There is a sore need of young scholars (ulama) of both sexes, of intellectuals who will show a modicum of courage. While respectful of the message and the immutable rules of practice, they must imperatively seek reconciliation with the intellectual audacity of those who have given the age-old Islamic tradition its strength.
Against the institutions that have often shaped them, that are under state control and intellectually enfeebled (such as al-Azhar or Umm al-Qura today), the young Muslim generations must free themselves, make their presence felt and give new meaning to the dynamics of a civil society that is no longer a passive onlooker, or simply complain, and display their indignation, or explore new ways of acting, new and alternative visions. Yet, they must remain faithful to themselves, while resisting the established order.
The challenges are huge, but in freeing itself from the obsession with “politics,” a thought-based movement must elucidate the terms of a counter-power that sees the liberation of peoples through education, social involvement, alternatives to the dominant economy, through cultural and artistic creativity. Internally, I have mentioned the intellectual challenges of propounding general ultimate goals, and of developing a global vision that can guarantee autonomy and justice.
The question of internal divisions, between Sunni and Shi’a and between conflicting schools of thought (even between religious and secular), must take priority. The issues that fuel this division are often serious, but just as often patently ridiculous.
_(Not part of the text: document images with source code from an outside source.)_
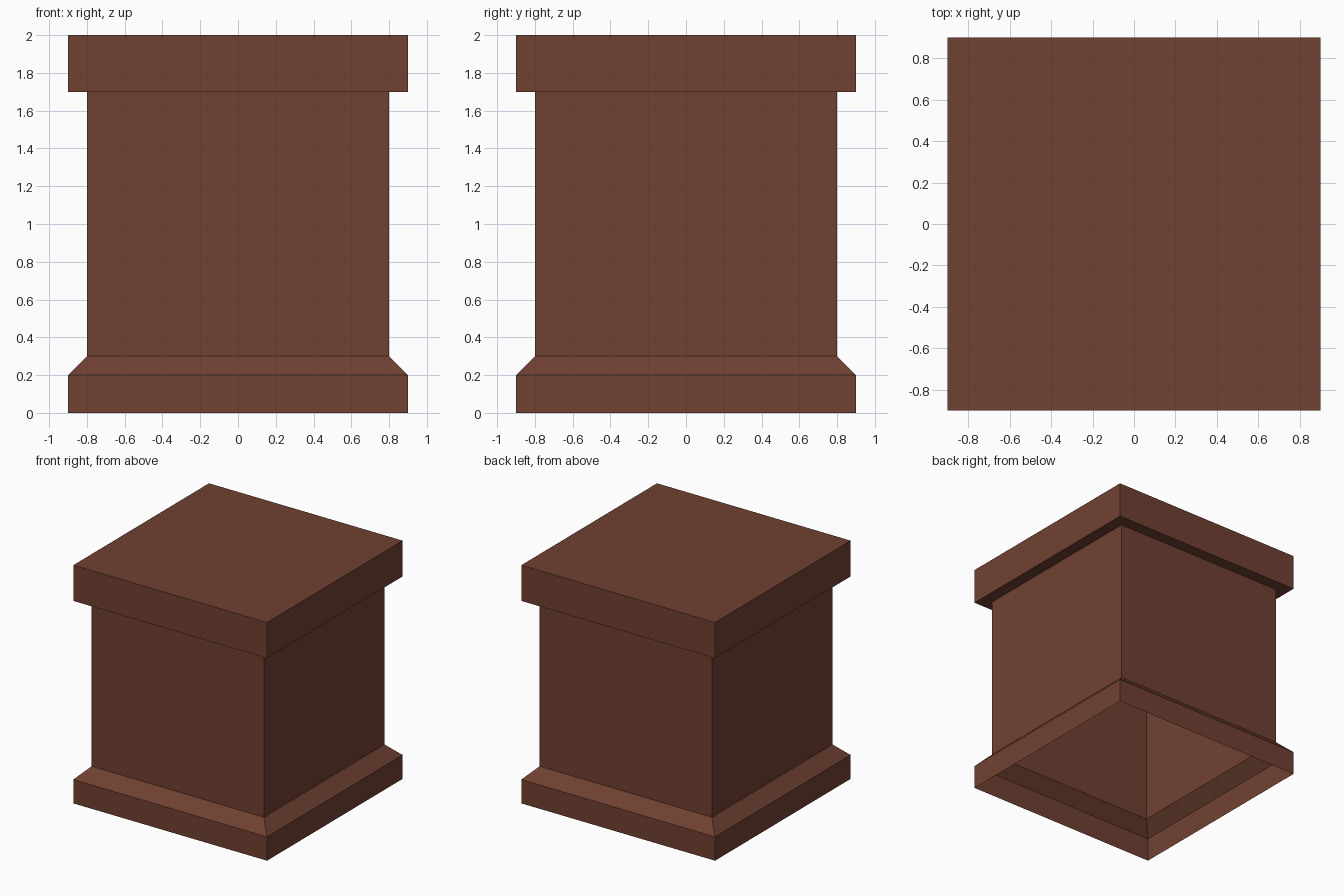
import bpy
import bmesh

cube = bpy.data.objects.get("Cube")
if cube:
    bpy.data.objects.remove(cube, do_unlink=True)

# Single flat colour
brown = bpy.data.materials.new("reddish_brown")
brown.use_nodes = True
color = (0.162, 0.053, 0.031, 1)
brown.diffuse_color = color
brown.node_tree.nodes["Principled BSDF"].inputs["Base Color"].default_value = color


def square_shell(name, profile, cap_top=False):
    """Stack square rings of (half width, height) into an open-bottomed shell."""
    bm = bmesh.new()
    corners = [(-1, -1), (1, -1), (1, 1), (-1, 1)]
    rings = [[bm.verts.new((x * w, y * w, z)) for x, y in corners] for w, z in profile]
    for low, high in zip(rings, rings[1:]):
        for i in range(4):
            j = (i + 1) % 4
            bm.faces.new((low[i], low[j], high[j], high[i]))
    if cap_top:
        bm.faces.new(rings[-1])
    mesh = bpy.data.meshes.new(name)
    bm.to_mesh(mesh)
    bm.free()
    mesh.materials.append(brown)
    obj = bpy.data.objects.new(name, mesh)
    bpy.context.collection.objects.link(obj)
    return obj


# Plinth with sloped shoulder, hollow and open underneath
square_shell("base_plinth", [(0.9, 0), (0.9, 0.2), (0.8, 0.3)])

# Straight column body
square_shell("column_body", [(0.8, 0.3), (0.8, 1.7)])

# Overhanging top slab, with its underside ledge
square_shell("top_slab", [(0.8, 1.7), (0.9, 1.7), (0.9, 2)], cap_top=True)
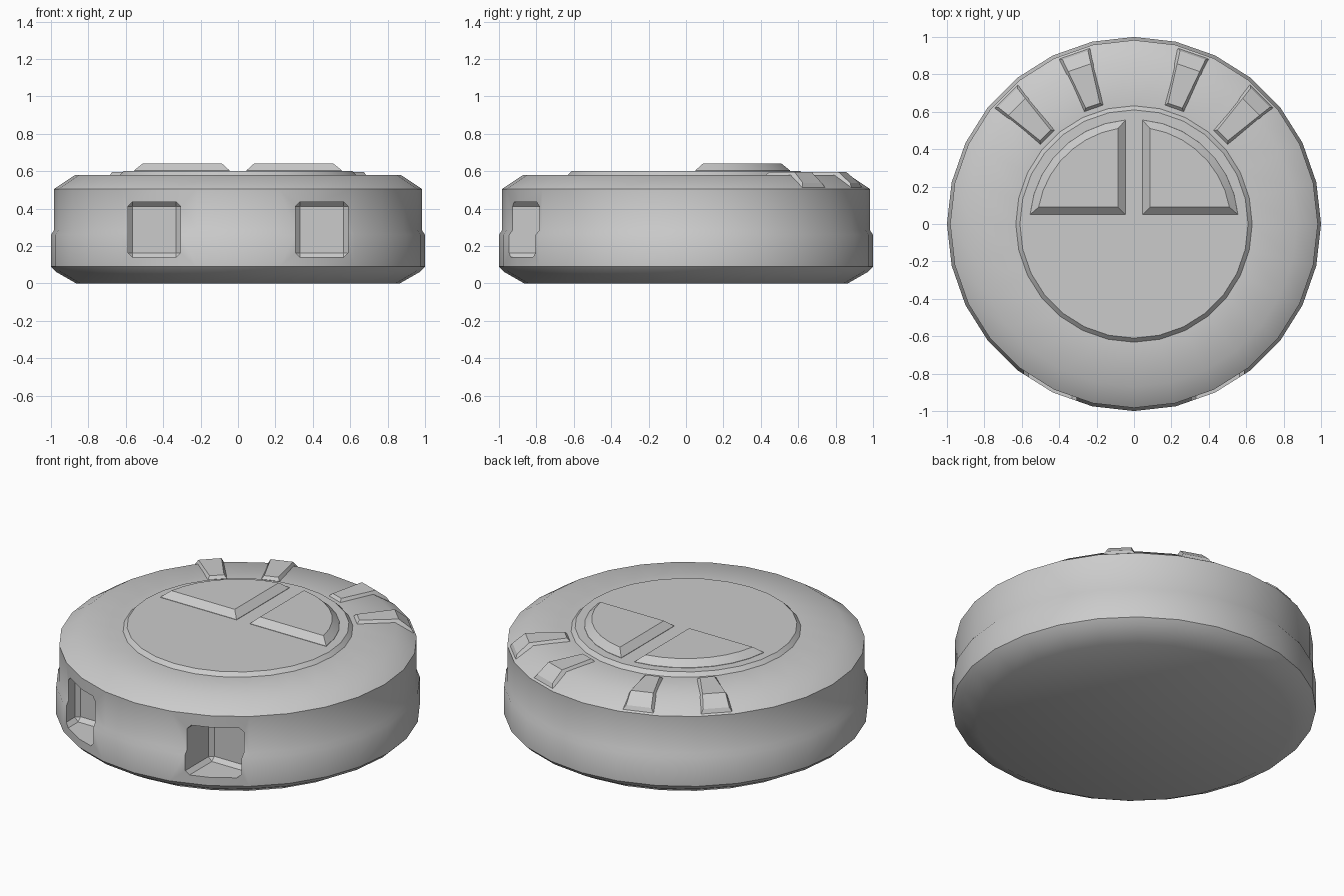
import bpy, bmesh
from math import sin, cos, asin, acos, radians, pi

if "Cube" in bpy.data.objects:
    bpy.data.objects.remove(bpy.data.objects["Cube"])

SIDES = 28


def make_object(name, verts, faces, angle=35):
    me = bpy.data.meshes.new(name)
    me.from_pydata(verts, [], faces)
    bm = bmesh.new()
    bm.from_mesh(me)
    bmesh.ops.recalc_face_normals(bm, faces=bm.faces)
    bm.to_mesh(me)
    bm.free()
    ob = bpy.data.objects.new(name, me)
    bpy.context.collection.objects.link(ob)
    smooth(ob, angle)
    return ob


def smooth(ob, angle):
    for p in ob.data.polygons:
        p.use_smooth = True
    ob.data.set_sharp_from_angle(angle=radians(angle))


def loft(name, rings, closed=True, angle=35):
    """Join equal-length rings with quads and cap both ends."""
    n = len(rings[0])
    verts = [v for r in rings for v in r]
    faces = [(k * n + i, k * n + (i + 1) % n, (k + 1) * n + (i + 1) % n, (k + 1) * n + i)
             for k in range(len(rings) - 1) for i in range(n)]
    faces += [tuple(range(n)), tuple((len(rings) - 1) * n + i for i in range(n))]
    return make_object(name, verts, faces, angle)


# Round body with belt line, chamfered rims and raised top disc
profile = [(0.865, 0), (0.97, 0.06), (1.0, 0.09), (1.0, 0.26), (0.983, 0.285), (0.983, 0.505),
           (0.87, 0.58), (0.632, 0.58), (0.61, 0.602)]
body = loft("body", [[(r * cos(2 * pi * i / SIDES), r * sin(2 * pi * i / SIDES), z)
                      for i in range(SIDES)] for r, z in profile])

# Two bevelled square sockets cut straight back into the front
for s in (-1, 1):
    x0, x1, y0, y1, z0, z1 = 0.308, 0.588, -1.2, -0.70, 0.14, 0.435
    rings = [[(s * x, y, z) for x, y in ((x0, y0), (x1, y0), (x1, y1), (x0, y1))] for z in (z0, z1)]
    cutter = loft("socket_cutter", rings)
    cutter.hide_render = True
    bm = bmesh.new()
    bm.from_mesh(cutter.data)
    bmesh.ops.bevel(bm, geom=bm.edges[:], offset=0.023, segments=1, affect='EDGES')
    bm.to_mesh(cutter.data)
    bm.free()
    mod = body.modifiers.new("socket", 'BOOLEAN')
    mod.operation, mod.solver, mod.object = 'DIFFERENCE', 'EXACT', cutter
    bpy.context.view_layer.objects.active = body
    bpy.ops.object.modifier_apply(modifier=mod.name)
    bpy.data.objects.remove(cutter)
smooth(body, 35)


# Two quarter-disc buttons on the top
def quarter(s, r, x, y, z, steps=7):
    a, b = asin(y / r), acos(x / r)
    arc = [a + (b - a) * i / steps for i in range(steps + 1)]
    return [(s * x, y, z)] + [(s * r * cos(t), r * sin(t), z) for t in arc]


for s, side in ((-1, "left"), (1, "right")):
    loft(side + "_button", [quarter(s, 0.56, 0.043, 0.048, 0.59),
                            quarter(s, 0.558, 0.045, 0.05, 0.604),
                            quarter(s, 0.518, 0.085, 0.09, 0.64)], angle=30)

# Four tapered tabs folded over the back rim
stations = [  # (base r, base half width, base z, top r, top half width, top z)
    (0.65, 0.057, 0.575, 0.67, 0.040, 0.596),
    (0.87, 0.081, 0.565, 0.885, 0.064, 0.596),
    (0.968, 0.092, 0.505, 0.955, 0.072, 0.537)]
for turn in (-45, -19.2, 19.2, 45):
    t = radians(90 - turn)

    def place(r, w, z):
        return (r * cos(t) - w * sin(t), r * sin(t) + w * cos(t), z)

    loft("rim_tab", [[place(br, -bw, bz), place(tr, -tw, tz), place(tr, tw, tz), place(br, bw, bz)]
                     for br, bw, bz, tr, tw, tz in stations], angle=20)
It is the obligation of the scholars, of free intellectuals and activists to release themselves from the trap (which today’s Islamists sometimes maintain at the cost of snaring themselves and drowning).
Muslims are not alone in their resistance. Not only is it urgent to establish relations between the North and the Global South, and leave behind the biased “Islam-West” nexus; it is vital that we explore the potential of new educational, scientific and cultural partnerships with the peoples of Latin America, Africa and Asia. Muslim thought, which drew its sustenance from the idea that it should make all wisdom its own, regardless of its source, has become isolated, has turned inward upon itself and has become desiccated by its inability to study, to promote exchange with and to draw profit from other civilizations, cultures and societies.
The Islamists are no exception: obsessed by the north, they have lost their bearings, and the South — does the Qibla, which focuses the gaze on the center and gives it meaning, not accord the same value and the same dignity to the entire periphery?
The Islamists of today have developed a conservative message, one that seeks only to adapt. The contemporary Muslim conscience must free itself from this message, and renew its commitment to the reformative and near-revolutionary power of the human and spiritual content of its tradition, which calls equally for reconciliation with self and openness to others.
A cycle is ending; renewal beckons. By becoming better acquainted with our heritage, by determining our priorities, and making better use of the new tools at our disposal, we will be able to attain our goals: freedom, dignity and liberation. The paradox lies in the fact that today’s Muslims, lacking self-confidence, are the wardens who hold in their trembling hands the keys of their own prison.